Her rented her a small home nearby to his. He brought her food and even paid for new hairstyles and clothing. The baby was born, and he covered all of her medical expenses and needs.

However, soon after, her dreams were quickly shattered once again. 

She soon discovered that kindness always comes with a high price. In return for accepting his benevolence, she found herself bonded to him. 

Her took care of her, and in turn... she was his property.

In the midst of all the horror and pain she found the ability to hold on to hope. She had her daughter, and her daughter would keep her going, and be the shining hope that one day, the nightmare would end.

Please God, if you're out there... please don't let this be the end.

These stories are all examples of the very real and raw reality for many, many young women in Haiti. Each of these testimonies are taken from bits and pieces of stories and accounts I have come into contact with over the past two years of working in this field in Haiti.

The faces of prostitution in Haiti take many shapes and forms. 

Yet, one of the largest challenges faced when attempting to address and combat issues such as these, is how interwoven prostitution, sexual abuse and exploitation is into the very fibers of Haitian society.

It is wildly accepted that with sex comes some type of exchange. Prostitution is difficult to outline and identify because the lines here are so very blurred.

Many people would argue that these women want to be in this type of lifestyle. That they enjoy having sex for money and if they wanted to leave, they would. 

Others would say that the young girl in the last story has found an ideal situation being taken care of an older man who provides everything for her.

Despite opposition that may be received from rival opinions, there are women who recognize the severity of their situation. Those who identify the pain and abuse they are experiencing every, single day, and who desire a way out.

This is who we exist for.

We exist for the sixteen-year-old who was kicked out of her orphanage and now finds herself entangled with a man old enough to be her grandfather.

We exist for the single mother trying to feed her young children and has no where else to turn.

We exist for the eighteen-year-old girl who thinks that working in a "cafe" (brothel) will let her becomes like the girls she sees in music videos wearing sexy clothes and driving expensive cars.

We exist for the fourteen-year-old who was raped by her cousin, and now finds herself pregnant with a family who is ashamed of her.

For all young women who find themselves in the various situations that leave them hopeless and abandoned, feeling worthless and unlovable. For the ones who cry themselves to sleep, and pray to God to make another way for them.

Your prayers are not in vain, your tears are have not fallen to shallow graves.

We see you.

We hear you.

We are here for you.
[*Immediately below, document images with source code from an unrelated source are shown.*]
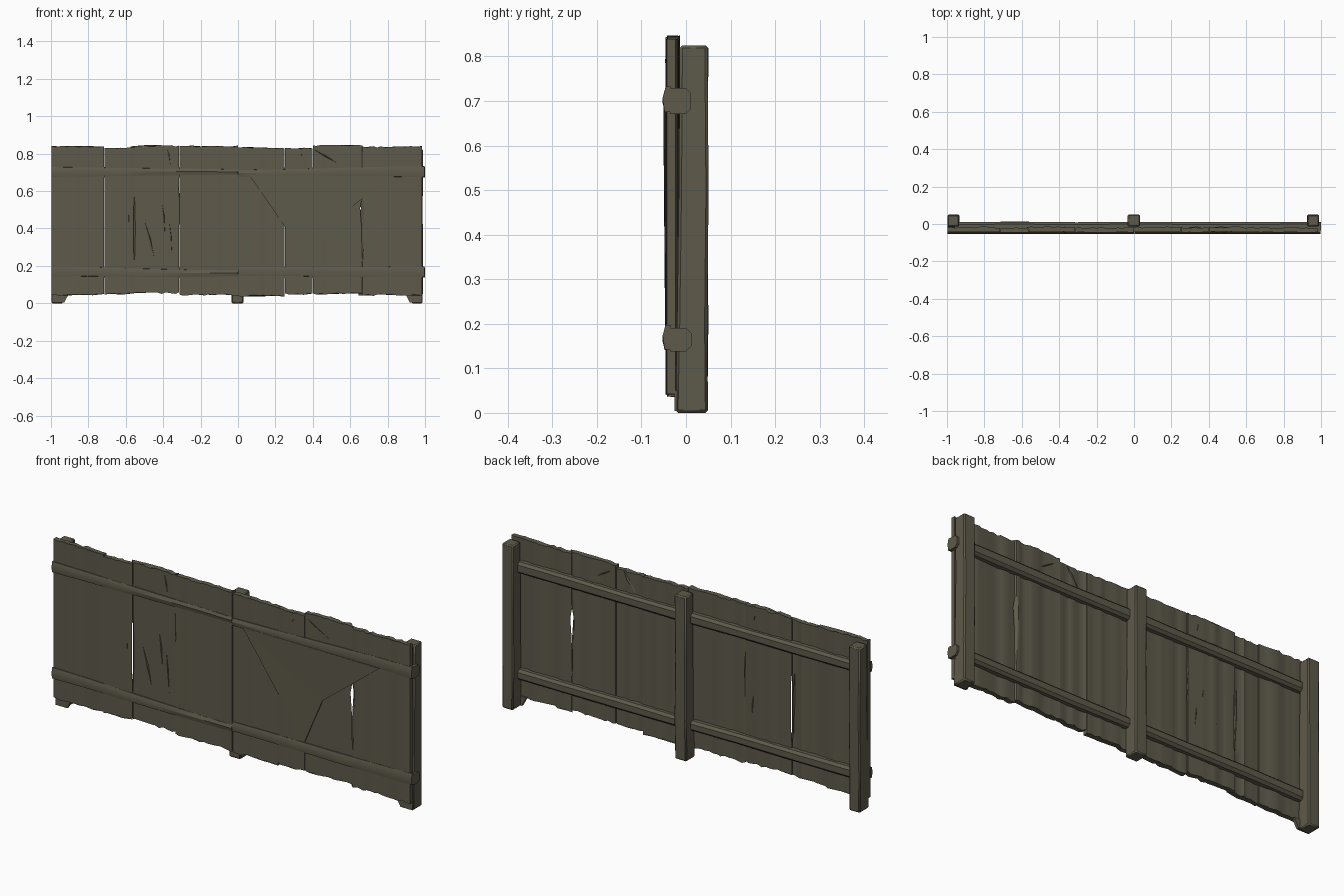
import bpy, bmesh, random, math
from mathutils import Vector

random.seed(4)
cube = bpy.data.objects.get("Cube")
if cube:
    bpy.data.objects.remove(cube, do_unlink=True)

wood = bpy.data.materials.new("weathered_wood")
wood.use_nodes = True
colour = (0.112, 0.102, 0.07, 1)
wood.diffuse_color = colour
wood.node_tree.nodes["Principled BSDF"].inputs["Base Color"].default_value = colour
wood.node_tree.nodes["Principled BSDF"].inputs["Roughness"].default_value = 0.9


def finish(bm, name, bevel=0.0, smooth=True):
    bmesh.ops.recalc_face_normals(bm, faces=bm.faces[:])
    mesh = bpy.data.meshes.new(name)
    bm.to_mesh(mesh)
    bm.free()
    mesh.materials.append(wood)
    ob = bpy.data.objects.new(name, mesh)
    bpy.context.collection.objects.link(ob)
    if bevel:
        mod = ob.modifiers.new("worn_edges", 'BEVEL')
        mod.width = bevel
        mod.segments = 1
    if smooth:
        bpy.ops.object.select_all(action='DESELECT')
        ob.select_set(True)
        bpy.context.view_layer.objects.active = ob
        bpy.ops.object.shade_smooth_by_angle(angle=math.radians(30))
    return ob


def loft(name, rings, bevel=0.0, smooth=True):
    """Skin a list of equal-sized closed rings and cap both ends."""
    bm = bmesh.new()
    rows = [[bm.verts.new(p) for p in ring] for ring in rings]
    n = len(rows[0])
    for a, b in zip(rows, rows[1:]):
        for i in range(n):
            j = (i + 1) % n
            bm.faces.new((a[i], a[j], b[j], b[i]))
    bm.faces.new(rows[0])
    bm.faces.new(rows[-1])
    return finish(bm, name, bevel, smooth)


def jit(a):
    return random.uniform(-a, a)


# Posts: stout, slightly worn square timbers
for name, x0, x1 in (("right_post", -0.997, -0.935), ("middle_post", -0.034, 0.031),
                     ("left_post", 0.925, 0.989)):
    rings = []
    for z, front in ((0, -0.024), (0.2, -0.02), (0.5, -0.016), (0.825, -0.014)):
        a, b, back = x0 + jit(0.002), x1 + jit(0.002), 0.049 + jit(0.002)
        rings.append([(a, front, z), (b, front, z), (b, back, z), (a, back, z)])
    loft(name, rings, 0.006)

# Braces: small wedges joining the outer posts to the boards
for name, s, xo in (("right_brace", 1, -0.995), ("left_brace", -1, 0.985)):
    loft(name, [[(xo, y, 0.004), (xo + s * 0.066, y, 0.004),
                 (xo + s * 0.09, y, 0.05), (xo, y, 0.05)] for y in (-0.026, -0.012)])

# Boards: grained strips with ragged ends; two joints have split open
SPLITS = {-0.565: (0, 0, 0.004, 0.005, 0.004, 0, 0),
          0.655: (0, 0, 0.004, 0.005, 0.013, 0, 0)}
joints = [-0.997, -0.715, -0.565, -0.315, 0.0, 0.25, 0.40, 0.655, 0.985]
tops = [0.838, 0.832, 0.842, 0.84, 0.832, 0.828, 0.844, 0.837]
feet = [0.045, 0.05, 0.055, 0.045, 0.04, 0.05, 0.052, 0.045]


def board(name, x0, x1, top, foot, depth):
    n = max(6, round((x1 - x0) / 0.022))
    levels = (None, 0.22, 0.28, 0.4, 0.51, 0.58, None)
    front, back = [], []
    for i in range(n + 1):
        x = x0 + (x1 - x0) * i / n + (jit(0.005) if 0 < i < n else 0)
        yf = -0.043 + depth + jit(0.0015)
        yb = -0.019 + depth + jit(0.004)
        ends = (foot + jit(0.005), top + jit(0.004))
        fc, bc = [], []
        for k, z in enumerate(levels):
            if z is None:
                z = ends[0] if k == 0 else ends[1]
            shift, lean = 0, 0
            if i in (0, n):
                side = 1 if i == 0 else -1
                key = x0 if i == 0 else x1
                shift = side * SPLITS.get(key, [0.0012] * 7)[k]
                lean = 0.011 if key in SPLITS else 0
            fc.append((x + shift + lean, yf, z))
            bc.append((x + shift - lean, yb, z))
        front.append(fc)
        back.append(bc)
    # each ring is one height level: along the front, then back again
    rings = [[c[k] for c in front] + [c[k] for c in reversed(back)]
             for k in range(len(levels))]
    loft(name, rings)


for i, (x0, x1) in enumerate(zip(joints, joints[1:])):
    board(f"board_{i + 1}", x0, x1, tops[i], feet[i], 0.0015 * (-1) ** i)


# Rails: chamfered timbers on the back, passing through the posts
def rail(name, x0, x1, z0, z1, y0, y1, cham):
    rings = []
    for i in range(7):
        x = x0 + (x1 - x0) * i / 6
        d, a, b = jit(0.002), z0 + jit(0.002), z1 + jit(0.002)
        rings.append([(x, y0, a), (x, y1 - cham + d, a), (x, y1 + d, a + cham),
                      (x, y1 + d, b - cham), (x, y1 - cham + d, b), (x, y0, b)])
    loft(name, rings)


for label, z0, z1 in (("upper", 0.672, 0.727), ("lower", 0.137, 0.19)):
    rail(label + "_back_rail", -0.96, 0.999, z0, z1, -0.036, 0.011, 0.012)


# Front battens: two lengths per rail, meeting at the middle post
def batten(name, ends):
    rings = []
    for i in range(6):
        t = i / 5
        x, lo, hi = (a + (b - a) * t for a, b in zip(*ends))
        w = jit(0.002)
        mid = lo + (hi - lo) * 0.55 + w
        rings.append([(x, -0.035, lo), (x, -0.048, lo + w), (x, -0.0525, mid),
                      (x, -0.046, hi + w), (x, -0.035, hi)])
    loft(name, rings)


batten("upper_right_batten", ((-0.998, 0.678, 0.73), (0.0, 0.688, 0.716)))
batten("upper_left_batten", ((0.002, 0.676, 0.712), (0.998, 0.676, 0.733)))
batten("lower_right_batten", ((-0.998, 0.144, 0.198), (0.0, 0.142, 0.174)))
batten("lower_left_batten", ((0.002, 0.146, 0.192), (0.998, 0.142, 0.197)))

# Splintered sheet: a torn facet hanging from the upper left batten
bm = bmesh.new()
A, B, C, D = [Vector(p) for p in ((0.06, -0.051, 0.685), (0.40, -0.047, 0.195),
                                  (0.50, -0.048, 0.43), (0.82, -0.051, 0.68))]
for tri in ((A, C, D), (A, B, C)):
    outer = [bm.verts.new(p) for p in tri]
    inner = [bm.verts.new((p.x, -0.038, p.z)) for p in tri]
    bm.faces.new(outer)
    bm.faces.new(inner)
    for i in range(3):
        j = (i + 1) % 3
        bm.faces.new((outer[i], outer[j], inner[j], inner[i]))
finish(bm, "torn_sheet", smooth=False)


# Splinters: slim raised slivers along cracks on both faces
def sliver(name, x0, z0, x1, z1, width, y, out):
    xm, zm = x0 + (x1 - x0) * 0.4, z0 + (z1 - z0) * 0.4
    bm = bmesh.new()
    pts = [(x0, y, z0), (xm - width, y, zm), (x1, y, z1), (xm + width, y, zm)]
    base = [bm.verts.new(p) for p in pts]
    peak = bm.verts.new((xm + width * 0.6, y + out, zm))
    bm.faces.new(base)
    for i in range(4):
        bm.faces.new((base[i], base[(i + 1) % 4], peak))
    finish(bm, name, smooth=False)


cracks = ((-0.50, 0.44, -0.44, 0.21, 0.008), (-0.41, 0.55, -0.39, 0.36, 0.008),
          (-0.37, 0.46, -0.35, 0.21, 0.006), (-0.32, 0.66, -0.31, 0.36, 0.006),
          (-0.59, 0.58, -0.58, 0.25, 0.005), (0.36, 0.83, 0.29, 0.73, 0.008),
          (0.41, 0.82, 0.53, 0.75, 0.008), (-0.38, 0.83, -0.36, 0.73, 0.006))
for i, (x0, z0, x1, z1, w) in enumerate(cracks):
    sliver(f"front_splinter_{i + 1}", x0, z0, x1, z1, w, -0.041, -0.006)
    sliver(f"back_splinter_{i + 1}", x0, z0, x1, z1, w, -0.021, 0.008)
Jasper House Haiti is a bridge that provides young women such as this the opportunity and ability to find hope, and rediscover their worth, purpose and value. 

Working in a brothel, being trapped in an abusive relationship, or having to sell yourself to survive does not have to be the end of the story for these women.

There is now a chance for a new story to be written.

The pages of their books do not have to read anger, pain, suffering and sadness, but rather restoration, hope, healing, joy, freedom and empowerment.

New beginnings can start today.

Will you join us?

Right now we need an increase in monthly support to be able to open our doors to more women and provide them the opportunity to begin again. 

Click the link below to make a one-time or recurring gift that will provide the resources and means to help save and change a life. 

Together, we can work to rewrite history and let more women in Haiti know - this is not the end. 

The rest is still unwritten.


Written by: Maria Atkinson - Founder/CEO of Jasper House Haiti. 

To read more about her journey and passion, check out her blog, Going Forth.

Photos by: Melissa Marshall